Then later it was a long session in Lightroom. Naturally some of the low-light shots were unusable, but it's amazing how good and forgiving an Image Stabilising lens can be. (I did not use a tripod). Then there's the matter of the Red/Orange cast to the image. In Lightroom I found that I achieved a more natural effect adjusting not so much the White Balance as reducing the saturation of the Reds and Orange hues. (Of course I always shoot RAW). There is a surprising sense of intimacy that arises from using the Soften Skin brush (particularly on women) at high magnification on the monitor, and watching shiny and minorly imperfect skin become acceptable.
Then post them up to Facebook and watch the Likes and Comments flow in from all over the world. That was pretty much the best part!
[I've blocked out the faces for this public blog post image because this was a private gathering and I did not get Model Releases from anyone, but you get the, ahem, picture].
November 18th, 2011
I tried something different last weekend.
Mindful of the fact that I've frequently enjoyed going out on a walkabout with another photographer, or with someone who is sensitive to my photographic mood and viewpoint, and with no such muse immediately available, I chose to go out on a group shoot with the local San Diego DSLR club.
Normally I like to work alone, so I was somewhat shy and apprehensive. Plus it was a rainy day with almost no sun breaking through, not weather I would normally choose for outdoor work.
I need not have worried. I was immediately welcomed as a comrade in pixels and after a group pose we wandered off individually and in small groups around Liberty Station, the former Naval Training Centre that is being converted to an extended retail complex. The architecture is pretty amazing, long open corridors with arches and lamps, old style brickwork and decorations, peeling paint on the not yet restored areas to offer lots of texture and variety ... fun! The lack of sun was actually a plus, as the contrast between the light and shadows was not so extreme; I soon stopped mentally complaining about the weight of my tripod and put it to good use for some HDR shots of the long walkways that came out splendidly.
After about three hours we adjourned for lunch and swapped stories. Being a newbie, I was expecting something of a show and tell, and brought out my tablet, plugged it into the camera and was able to show off my shots in glorious 10.1" size (unprocessed of course). Others were not too eager to expose themselves in this way; as one member put it: when you upload to the club gallery for the shoot later and we all have a chance to comment on it, you'll discover the shots you missed.
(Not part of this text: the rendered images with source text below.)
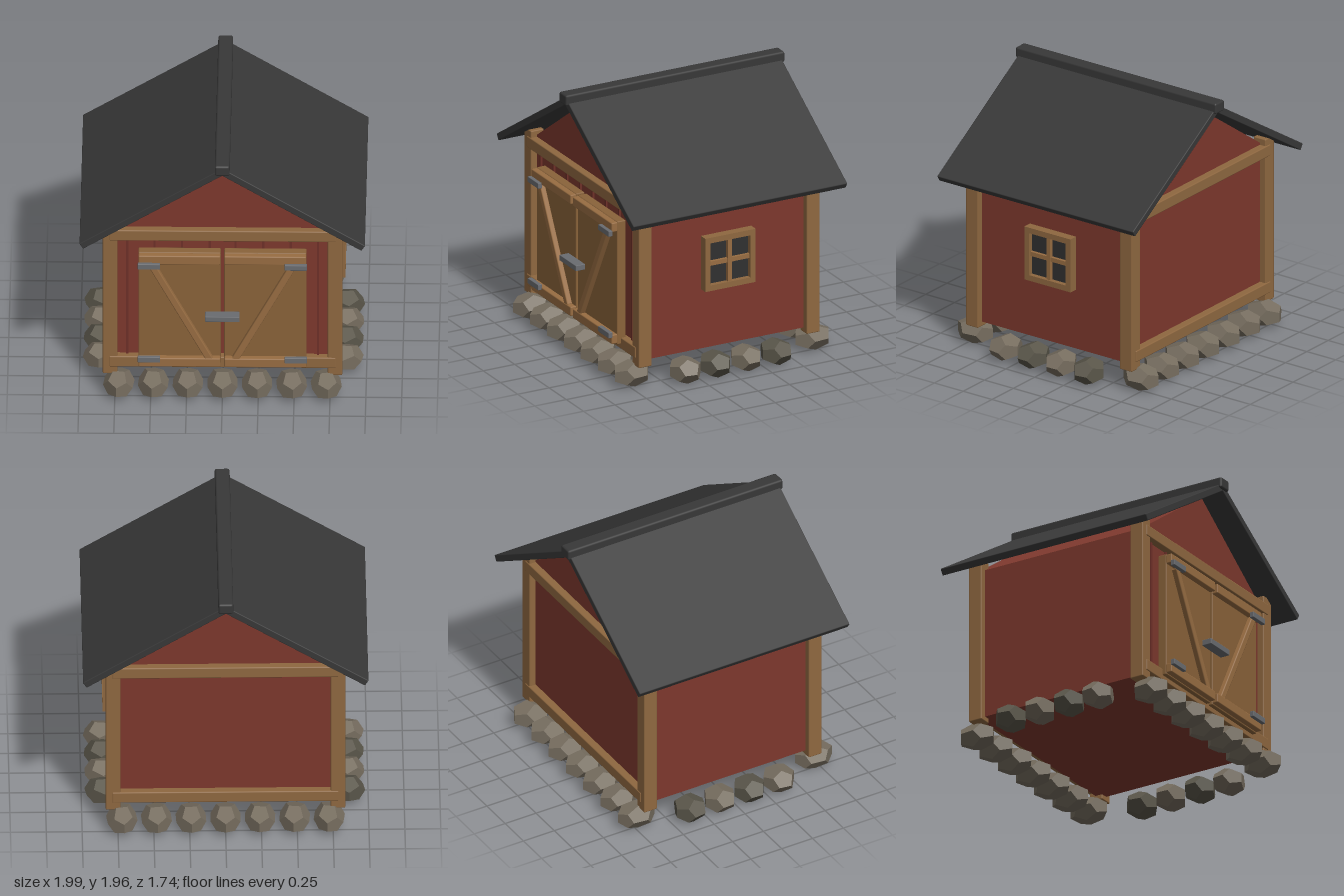
import * as THREE from 'three';
import { RoundedBoxGeometry } from 'three/addons/geometries/RoundedBoxGeometry.js';

const mat = (color, flatShading = false) => new THREE.MeshStandardMaterial({ color, flatShading });
const red = mat(0x7d382d);
const darkRed = mat(0x6e3028);
const wood = mat(0x8f6840);
const doorWood = mat(0x8a633a);
const lightWood = mat(0x986d42);
const slate = mat(0x383838);
const glass = mat(0x303030);
const iron = mat(0x6a6c70);
const stones = [mat(0x766d5f, true), mat(0x5a564a, true)];

function add(parent, name, geometry, material, x, y, z) {
  const mesh = new THREE.Mesh(geometry, material);
  mesh.name = name;
  mesh.position.set(x, y, z);
  parent.add(mesh);
  return mesh;
}

// Box with slightly softened edges, placed by its centre
function block(parent, name, material, w, h, d, x, y, z, r = 0.008) {
  return add(parent, name, new RoundedBoxGeometry(w, h, d, 1, r), material, x, y, z);
}

function group(parent, name) {
  const g = new THREE.Group();
  g.name = name;
  parent.add(g);
  return g;
}

// Walls and gables as one extruded house profile
function buildWalls(root) {
  const profile = new THREE.Shape([
    new THREE.Vector2(-0.785, 0.195), new THREE.Vector2(0.785, 0.195),
    new THREE.Vector2(0.785, 1.32), new THREE.Vector2(0, 1.87), new THREE.Vector2(-0.785, 1.32),
  ]);
  add(root, 'walls', new THREE.ExtrudeGeometry(profile, { depth: 1.34, bevelEnabled: false }), red, 0, 0, -0.67);
  for (const x of [0.09, 0.283, 0.475, 0.665]) {
    for (const s of [-1, 1]) {
      add(root, 'wallStrip', new THREE.BoxGeometry(0.016, 1.06, 0.02), darkRed, s * x, 0.73, 0.675);
    }
  }
}

// Corner posts and the beams across front and back
function buildFrame(root) {
  for (const sz of [-1, 1]) {
    for (const sx of [-1, 1]) {
      block(root, 'cornerPost', wood, 0.102, 1.23, 0.105, sx * 0.784, 0.775, sz * 0.667);
    }
    block(root, 'upperBeam', wood, 1.58, 0.085, 0.085, 0, 1.298, sz * 0.683);
    block(root, 'lowerBeam', wood, 1.58, 0.085, 0.085, 0, 0.263, sz * 0.683);
  }
}

// One of the two barn doors; s is the side it hangs on
function buildDoor(root, s) {
  const door = group(root, s > 0 ? 'leftDoor' : 'rightDoor');
  const cx = s * 0.299;
  block(door, 'doorPanel', doorWood, 0.574, 0.925, 0.07, cx, 0.72, 0.721);
  for (const y of [1.143, 0.303]) {
    block(door, 'doorBatten', lightWood, 0.572, 0.07, 0.05, cx, y, 0.774);
  }
  // Diagonal brace
  const top = new THREE.Vector2(s * 0.495, 1.1), low = new THREE.Vector2(s * 0.088, 0.325);
  const run = low.clone().sub(top);
  const brace = block(door, 'doorBrace', lightWood, 0.05, run.length(), 0.042,
    (top.x + low.x) / 2, (top.y + low.y) / 2, 0.774);
  brace.rotation.z = Math.atan2(run.x, -run.y);
  for (const y of [1.103, 0.34]) {
    block(door, 'hinge', iron, 0.155, 0.042, 0.032, s * 0.512, y, 0.81, 0.004);
  }
}

// Four-pane window on the left wall
function buildWindow(root) {
  const win = group(root, 'window');
  win.position.set(0.815, 0.84, 0);
  add(win, 'glass', new THREE.BoxGeometry(0.03, 0.36, 0.36), glass, -0.015, 0, 0);
  for (const s of [-1, 1]) {
    add(win, 'frameRail', new THREE.BoxGeometry(0.07, 0.042, 0.4), wood, 0, s * 0.179, 0);
    add(win, 'frameStile', new THREE.BoxGeometry(0.07, 0.32, 0.042), wood, 0, 0, s * 0.179);
  }
  add(win, 'verticalBar', new THREE.BoxGeometry(0.05, 0.32, 0.032), lightWood, 0, 0, 0);
  add(win, 'horizontalBar', new THREE.BoxGeometry(0.046, 0.032, 0.32), lightWood, 0, 0, 0);
}

// Two sloped panels and the ridge cap
function buildRoof(root) {
  const roof = group(root, 'roof');
  for (const s of [-1, 1]) {
    const panel = block(roof, 'roofPanel', slate, 1.175, 0.05, 1.7, s * 0.486, 1.597, 0, 0.006);
    panel.rotation.z = -s * 0.56;
  }
  block(roof, 'ridgeCap', slate, 0.104, 0.08, 1.74, 0, 1.92, 0, 0.014);
}

// Rows of foundation stones around the base
function buildStones(root) {
  const base = group(root, 'foundation');
  const stone = (i, x, z, sx, sz, turn) => {
    const geo = new THREE.DodecahedronGeometry(1);
    geo.rotateY(turn);
    geo.scale(sx, 0.096, sz);
    add(base, 'stone', geo, stones[i % 2], x, 0.09, z);
  };
  for (const s of [-1, 1]) {
    for (let i = 0; i < 7; i++) stone(0, (i - 3) * 0.241, s * 0.718, 0.112, 0.152, (i - 3) * 0.05);
    for (let i = 0; i < 4; i++) stone(i, s * 0.85, 0.36 - i * 0.24, 0.132, 0.122, 0.1 * i - 0.15);
  }
}

export function createModel() {
  const root = new THREE.Group();
  root.name = 'shed';
  buildWalls(root);
  buildFrame(root);
  for (const s of [-1, 1]) buildDoor(root, s);
  block(root, 'latch', iron, 0.24, 0.042, 0.075, 0, 0.68, 0.792, 0.004);
  buildWindow(root);
  buildRoof(root);
  buildStones(root);
  return root;
}
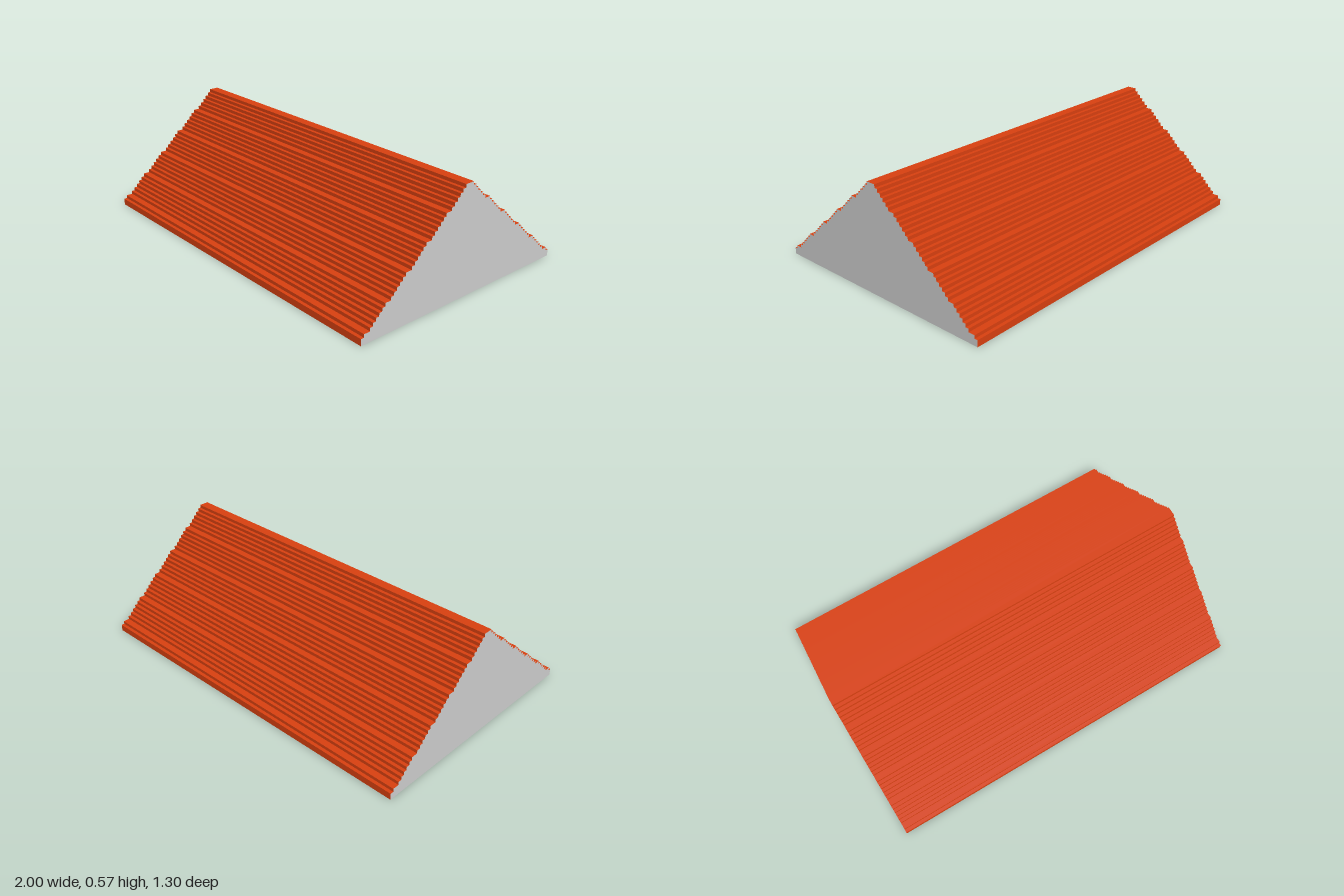
import * as THREE from 'three';

const U = 2 / 115; // size of one small step
const HALF_LENGTH = 1;

// Half of the stepped gable outline as [z, y], from the eave up to the ridge
function steppedSlope() {
  let z = 37.5, y = 2;
  const points = [[z, 0], [z, y]];
  const step = (tread) => {
    z -= tread;
    points.push([z, y]);
    y += 1;
    points.push([z, y]);
  };
  step(1);
  // Each course: one wide tread, then five narrow ones
  for (let course = 0; course < 5; course++) {
    for (let i = 0; i < 6; i++) step(i === 0 ? 2 : 1);
  }
  return points.map(([pz, py]) => [pz * U, py * U]);
}

export function createModel() {
  const group = new THREE.Group();
  const tileMaterial = new THREE.MeshStandardMaterial({ color: 0xd84010 });
  const wallMaterial = new THREE.MeshStandardMaterial({ color: 0xcccccc });

  const add = (name, geometry, material) => {
    const mesh = new THREE.Mesh(geometry, material);
    mesh.name = name;
    group.add(mesh);
    return mesh;
  };

  const half = steppedSlope();
  const outline = [...half, ...half.map(([z, y]) => [-z, y]).reverse()];

  // Stepped roof covering: the outline swept along x, one flat quad per edge
  const positions = [];
  for (let i = 0; i < outline.length - 1; i++) {
    const [z0, y0] = outline[i], [z1, y1] = outline[i + 1];
    const a = [-HALF_LENGTH, y0, z0], b = [HALF_LENGTH, y0, z0];
    const c = [HALF_LENGTH, y1, z1], d = [-HALF_LENGTH, y1, z1];
    positions.push(...a, ...b, ...c, ...a, ...c, ...d);
  }
  const covering = new THREE.BufferGeometry();
  covering.setAttribute('position', new THREE.Float32BufferAttribute(positions, 3));
  covering.computeVertexNormals();
  add('roofCovering', covering, tileMaterial);

  // Gable walls closing both ends
  const gable = new THREE.ShapeGeometry(
    new THREE.Shape(outline.map(([z, y]) => new THREE.Vector2(z, y))));
  for (const [name, side] of [['leftGable', 1], ['rightGable', -1]]) {
    const mesh = add(name, gable, wallMaterial);
    mesh.rotation.y = side * Math.PI / 2;
    mesh.position.x = side * HALF_LENGTH;
  }

  // Flat underside
  const underside = new THREE.PlaneGeometry(2 * HALF_LENGTH, 75 * U);
  add('underside', underside, wallMaterial).rotation.x = Math.PI / 2;

  return group;
}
Yes exactly, lots of them! That's where the learning experience came in for me.
Doing something different and putting myself on the line is a way to expanding my skills and work. I welcome it and look forward to the next opportunity.